▶ [YOUR TASK] Look over the listing below and work out how many lines have the word "Matrix". Write only that number.

▶ [RECORD EXCERPTS]
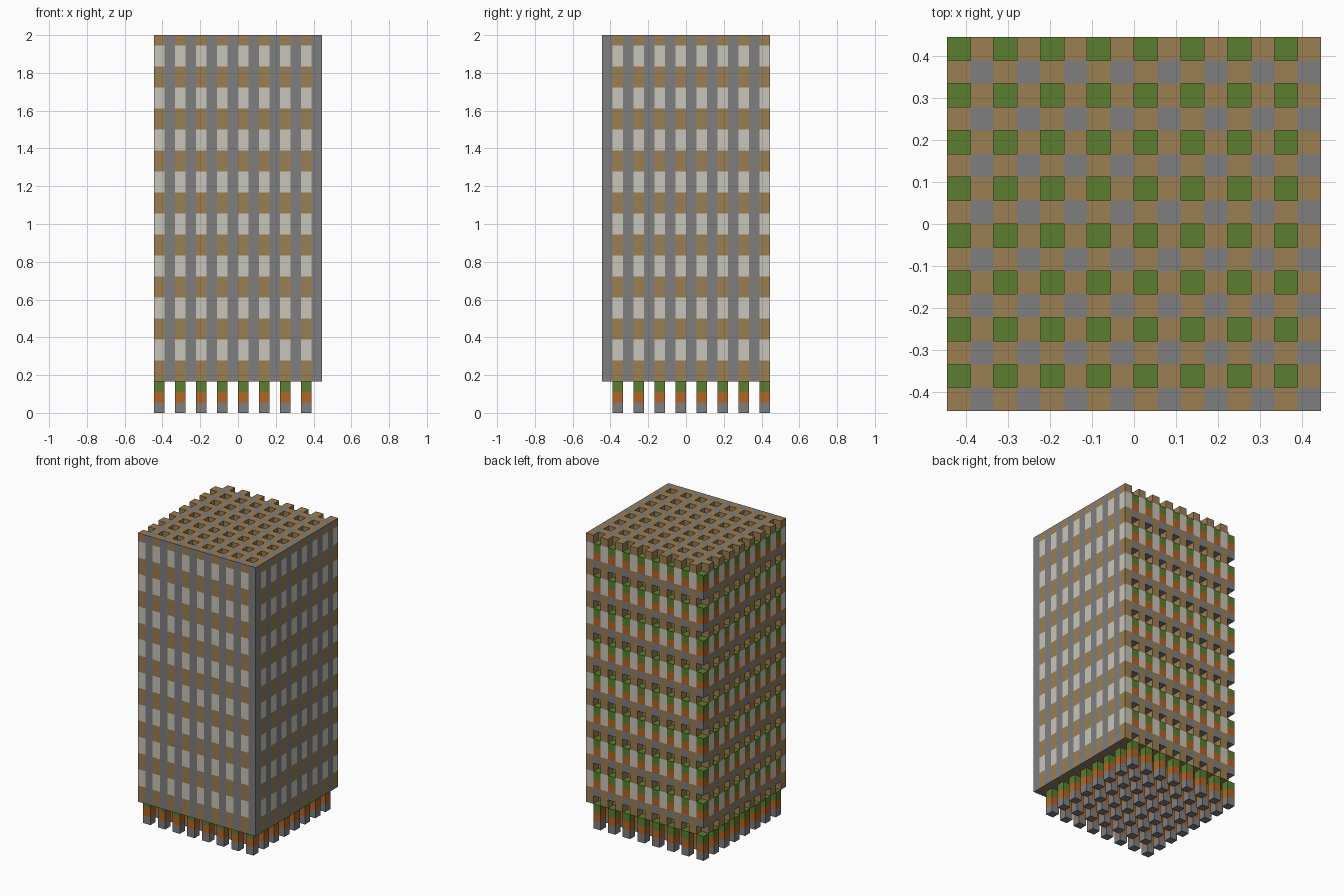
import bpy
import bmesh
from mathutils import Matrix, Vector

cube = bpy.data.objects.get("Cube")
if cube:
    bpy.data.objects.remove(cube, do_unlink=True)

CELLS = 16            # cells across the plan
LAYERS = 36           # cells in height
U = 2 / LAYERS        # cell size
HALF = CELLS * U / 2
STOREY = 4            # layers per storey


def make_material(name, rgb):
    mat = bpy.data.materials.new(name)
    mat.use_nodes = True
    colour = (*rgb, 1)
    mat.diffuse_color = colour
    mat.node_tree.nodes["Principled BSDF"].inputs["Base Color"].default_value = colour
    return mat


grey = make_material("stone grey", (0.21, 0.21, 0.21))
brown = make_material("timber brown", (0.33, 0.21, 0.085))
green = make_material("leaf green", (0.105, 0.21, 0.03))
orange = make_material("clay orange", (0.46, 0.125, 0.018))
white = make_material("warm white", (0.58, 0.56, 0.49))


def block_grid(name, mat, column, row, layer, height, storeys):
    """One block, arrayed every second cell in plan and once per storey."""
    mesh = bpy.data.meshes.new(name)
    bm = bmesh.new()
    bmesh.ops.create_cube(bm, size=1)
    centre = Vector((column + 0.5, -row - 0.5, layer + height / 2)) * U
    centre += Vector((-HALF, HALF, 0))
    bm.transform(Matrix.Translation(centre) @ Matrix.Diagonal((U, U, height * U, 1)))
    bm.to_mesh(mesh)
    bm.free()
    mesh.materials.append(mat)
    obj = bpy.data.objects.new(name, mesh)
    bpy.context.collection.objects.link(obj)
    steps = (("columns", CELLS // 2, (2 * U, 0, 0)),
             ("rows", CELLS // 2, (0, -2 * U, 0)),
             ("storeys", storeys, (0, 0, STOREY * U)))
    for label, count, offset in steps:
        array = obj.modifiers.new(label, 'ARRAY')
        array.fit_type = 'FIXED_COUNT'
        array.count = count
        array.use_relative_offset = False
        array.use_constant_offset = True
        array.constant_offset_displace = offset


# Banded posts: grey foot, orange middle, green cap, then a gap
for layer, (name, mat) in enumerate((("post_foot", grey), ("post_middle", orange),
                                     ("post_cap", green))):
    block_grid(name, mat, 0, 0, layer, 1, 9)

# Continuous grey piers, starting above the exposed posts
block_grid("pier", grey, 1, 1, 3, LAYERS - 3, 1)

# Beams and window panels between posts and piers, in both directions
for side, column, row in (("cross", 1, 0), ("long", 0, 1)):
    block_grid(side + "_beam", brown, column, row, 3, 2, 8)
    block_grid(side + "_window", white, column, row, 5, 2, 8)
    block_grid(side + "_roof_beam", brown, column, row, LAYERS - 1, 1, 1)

▶ [TASK SOLUTION] 2